*Work required*. Go through the data below and return each line where the string "finish" appears.

Rendered images with source text:

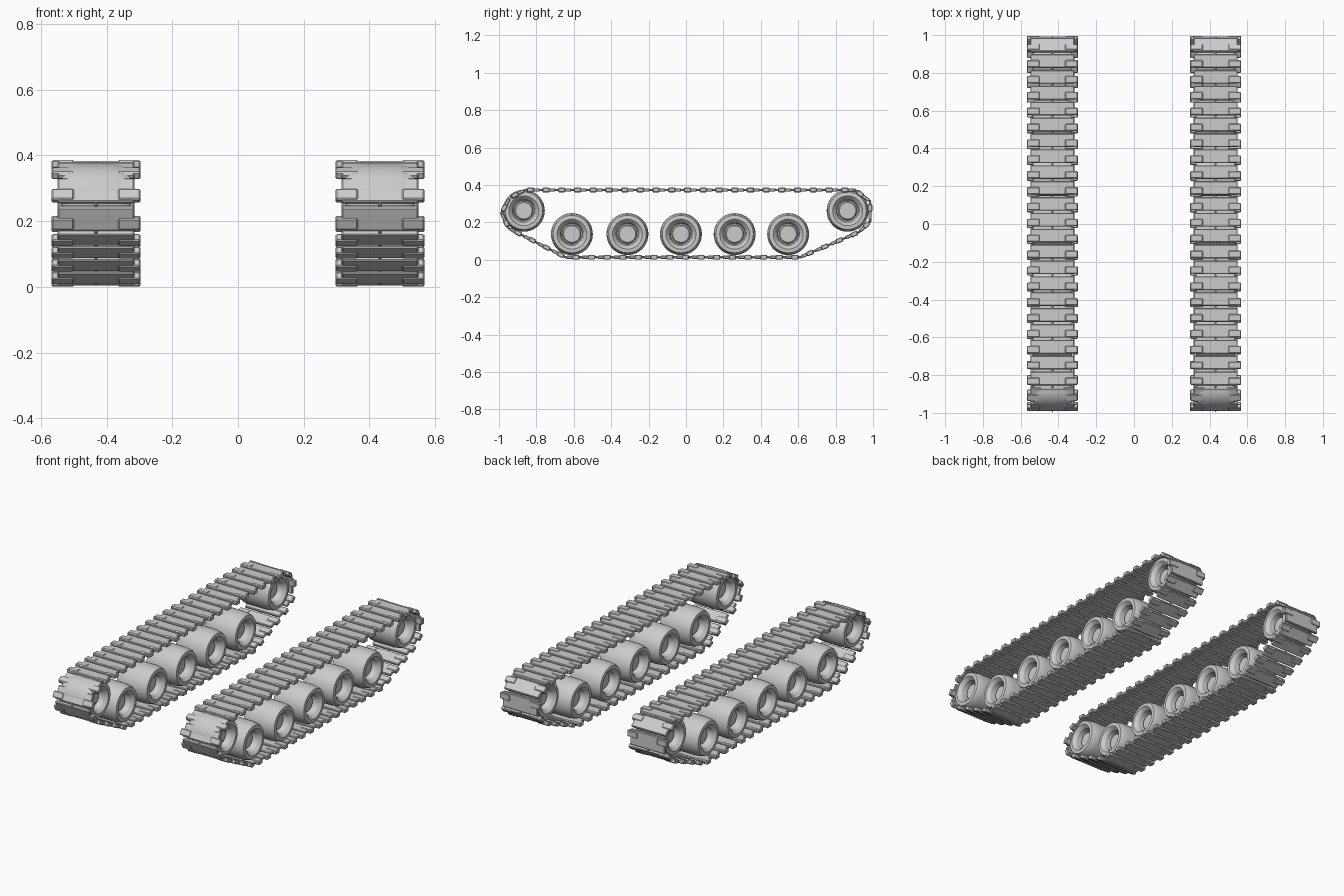
import bpy, bmesh, math
from mathutils import Matrix, Vector

if "Cube" in bpy.data.objects:
    bpy.data.objects.remove(bpy.data.objects["Cube"])

TRACK_X = (-0.432, 0.432)
PITCH = 0.0845
# Track loop in (y, z): top, front, underside, back
PATH = [(0.905, 0.373), (-0.86, 0.373), (-0.942, 0.332), (-0.987, 0.25), (-0.948, 0.168),
        (-0.645, 0.0135), (0.61, 0.0135), (0.925, 0.148), (0.984, 0.205), (0.984, 0.312)]
# Wheel centres (y, z): front idler, five road wheels, rear sprocket
WHEELS = [(-0.867, 0.262), (-0.61, 0.137), (-0.313, 0.137), (-0.027, 0.137),
          (0.26, 0.137), (0.546, 0.137), (0.864, 0.262)]
# Half wheel section (x offset, radius) from the hub to the tread middle
HALF = [(0.062, 0.0), (0.062, 0.044), (0.056, 0.049), (0.045, 0.050), (0.045, 0.056),
        (0.085, 0.062), (0.100, 0.074), (0.105, 0.080), (0.103, 0.100),
        (0.090, 0.107), (0.055, 0.112)]


def add_box(bm, frame, centre, size):
    m = frame @ Matrix.Translation(centre) @ Matrix.Diagonal((*size, 1))
    bmesh.ops.create_cube(bm, size=1, matrix=m)


def finish(bm, name, smooth=False):
    bmesh.ops.recalc_face_normals(bm, faces=bm.faces)
    me = bpy.data.meshes.new(name)
    bm.to_mesh(me)
    bm.free()
    ob = bpy.data.objects.new(name, me)
    bpy.context.collection.objects.link(ob)
    if smooth:
        bpy.ops.object.select_all(action='DESELECT')
        ob.select_set(True)
        bpy.context.view_layer.objects.active = ob
        bpy.ops.object.shade_smooth_by_angle(angle=math.radians(30))
    return ob


def add_link(bm, frame, length):
    # Main plate, hinge pin, centre joiner and the two end connectors
    add_box(bm, frame, (0, 0, 0), (0.234, length - 0.012, 0.018))
    add_box(bm, frame, (0, length / 2, 0), (0.010, 0.016, 0.012))
    for s in (-1, 1):
        add_box(bm, frame, (s * 0.101, length * 0.17, 0), (0.068, 0.038, 0.025))


def make_track(x, name):
    bm = bmesh.new()
    for i, a in enumerate(PATH):
        p = Vector((x, *a))
        q = Vector((x, *PATH[(i + 1) % len(PATH)]))
        span = (q - p).length
        t = (q - p).normalized()
        side = Vector((-1, 0, 0))
        n = side.cross(t)
        rot = Matrix((side, t, n)).transposed().to_4x4()
        count = max(1, round(span / PITCH))
        for k in range(count):
            frame = Matrix.Translation(p.lerp(q, (k + 0.5) / count)) @ rot
            add_link(bm, frame, span / count)
    ob = finish(bm, name)
    bev = ob.modifiers.new("edge_chamfer", 'BEVEL')
    bev.width = 0.004
    bev.segments = 1


def make_wheel(x, y, z, name):
    bm = bmesh.new()
    section = HALF + [(-h, r) for h, r in reversed(HALF)]
    vs = [bm.verts.new((h, 0, r)) for h, r in section]
    es = [bm.edges.new(pair) for pair in zip(vs, vs[1:])]
    bmesh.ops.spin(bm, geom=vs + es, cent=(0, 0, 0), axis=(1, 0, 0),
                   angle=math.tau, steps=40, use_merge=False)
    bmesh.ops.remove_doubles(bm, verts=bm.verts, dist=1e-5)
    ob = finish(bm, name, smooth=True)
    ob.location = (x, y, z)


for x, side in zip(TRACK_X, ("left", "right")):
    make_track(x, side + "_track")
    for i, (y, z) in enumerate(WHEELS):
        make_wheel(x, y, z, f"{side}_wheel_{i + 1}")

*Answer to the problem*.
def finish(bm, name, smooth=False):
    ob = finish(bm, name)
    ob = finish(bm, name, smooth=True)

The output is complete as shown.